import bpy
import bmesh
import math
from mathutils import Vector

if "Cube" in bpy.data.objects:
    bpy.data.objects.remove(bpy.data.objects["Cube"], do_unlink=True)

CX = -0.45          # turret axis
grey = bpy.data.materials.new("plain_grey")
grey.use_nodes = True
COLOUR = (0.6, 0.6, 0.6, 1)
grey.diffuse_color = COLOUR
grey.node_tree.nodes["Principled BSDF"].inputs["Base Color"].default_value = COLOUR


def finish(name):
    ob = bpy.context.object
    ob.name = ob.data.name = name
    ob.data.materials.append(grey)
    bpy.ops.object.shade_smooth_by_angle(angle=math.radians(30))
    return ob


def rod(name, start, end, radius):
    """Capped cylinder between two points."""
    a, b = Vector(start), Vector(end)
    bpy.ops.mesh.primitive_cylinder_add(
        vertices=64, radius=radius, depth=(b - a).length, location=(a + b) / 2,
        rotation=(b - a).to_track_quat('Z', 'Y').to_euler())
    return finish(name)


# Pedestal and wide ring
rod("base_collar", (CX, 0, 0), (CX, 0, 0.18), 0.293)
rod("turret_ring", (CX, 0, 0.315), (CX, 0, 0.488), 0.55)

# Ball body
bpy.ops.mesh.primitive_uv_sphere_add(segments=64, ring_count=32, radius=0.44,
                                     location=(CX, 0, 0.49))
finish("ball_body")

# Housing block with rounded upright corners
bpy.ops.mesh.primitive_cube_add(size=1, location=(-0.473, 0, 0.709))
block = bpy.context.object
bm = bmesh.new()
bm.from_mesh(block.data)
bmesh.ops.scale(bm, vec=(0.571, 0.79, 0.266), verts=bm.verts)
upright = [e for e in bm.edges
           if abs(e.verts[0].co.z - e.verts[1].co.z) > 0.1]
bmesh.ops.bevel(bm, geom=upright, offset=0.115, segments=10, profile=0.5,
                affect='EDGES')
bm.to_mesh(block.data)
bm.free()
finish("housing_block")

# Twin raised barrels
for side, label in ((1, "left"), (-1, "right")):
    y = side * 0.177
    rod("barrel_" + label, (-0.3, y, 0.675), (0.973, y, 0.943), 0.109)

^^^^

TASK REQUIREMENTS: Each line of the material should be returned exactly as it stands.

TASK SOLUTION:
import bpy
import bmesh
import math
from mathutils import Vector

if "Cube" in bpy.data.objects:
    bpy.data.objects.remove(bpy.data.objects["Cube"], do_unlink=True)

CX = -0.45          # turret axis
grey = bpy.data.materials.new("plain_grey")
grey.use_nodes = True
COLOUR = (0.6, 0.6, 0.6, 1)
grey.diffuse_color = COLOUR
grey.node_tree.nodes["Principled BSDF"].inputs["Base Color"].default_value = COLOUR


def finish(name):
    ob = bpy.context.object
    ob.name = ob.data.name = name
    ob.data.materials.append(grey)
    bpy.ops.object.shade_smooth_by_angle(angle=math.radians(30))
    return ob


def rod(name, start, end, radius):
    """Capped cylinder between two points."""
    a, b = Vector(start), Vector(end)
    bpy.ops.mesh.primitive_cylinder_add(
        vertices=64, radius=radius, depth=(b - a).length, location=(a + b) / 2,
        rotation=(b - a).to_track_quat('Z', 'Y').to_euler())
    return finish(name)


# Pedestal and wide ring
rod("base_collar", (CX, 0, 0), (CX, 0, 0.18), 0.293)
rod("turret_ring", (CX, 0, 0.315), (CX, 0, 0.488), 0.55)

# Ball body
bpy.ops.mesh.primitive_uv_sphere_add(segments=64, ring_count=32, radius=0.44,
                                     location=(CX, 0, 0.49))
finish("ball_body")

# Housing block with rounded upright corners
bpy.ops.mesh.primitive_cube_add(size=1, location=(-0.473, 0, 0.709))
block = bpy.context.object
bm = bmesh.new()
bm.from_mesh(block.data)
bmesh.ops.scale(bm, vec=(0.571, 0.79, 0.266), verts=bm.verts)
upright = [e for e in bm.edges
           if abs(e.verts[0].co.z - e.verts[1].co.z) > 0.1]
bmesh.ops.bevel(bm, geom=upright, offset=0.115, segments=10, profile=0.5,
                affect='EDGES')
bm.to_mesh(block.data)
bm.free()
finish("housing_block")

# Twin raised barrels
for side, label in ((1, "left"), (-1, "right")):
    y = side * 0.177
    rod("barrel_" + label, (-0.3, y, 0.675), (0.973, y, 0.943), 0.109)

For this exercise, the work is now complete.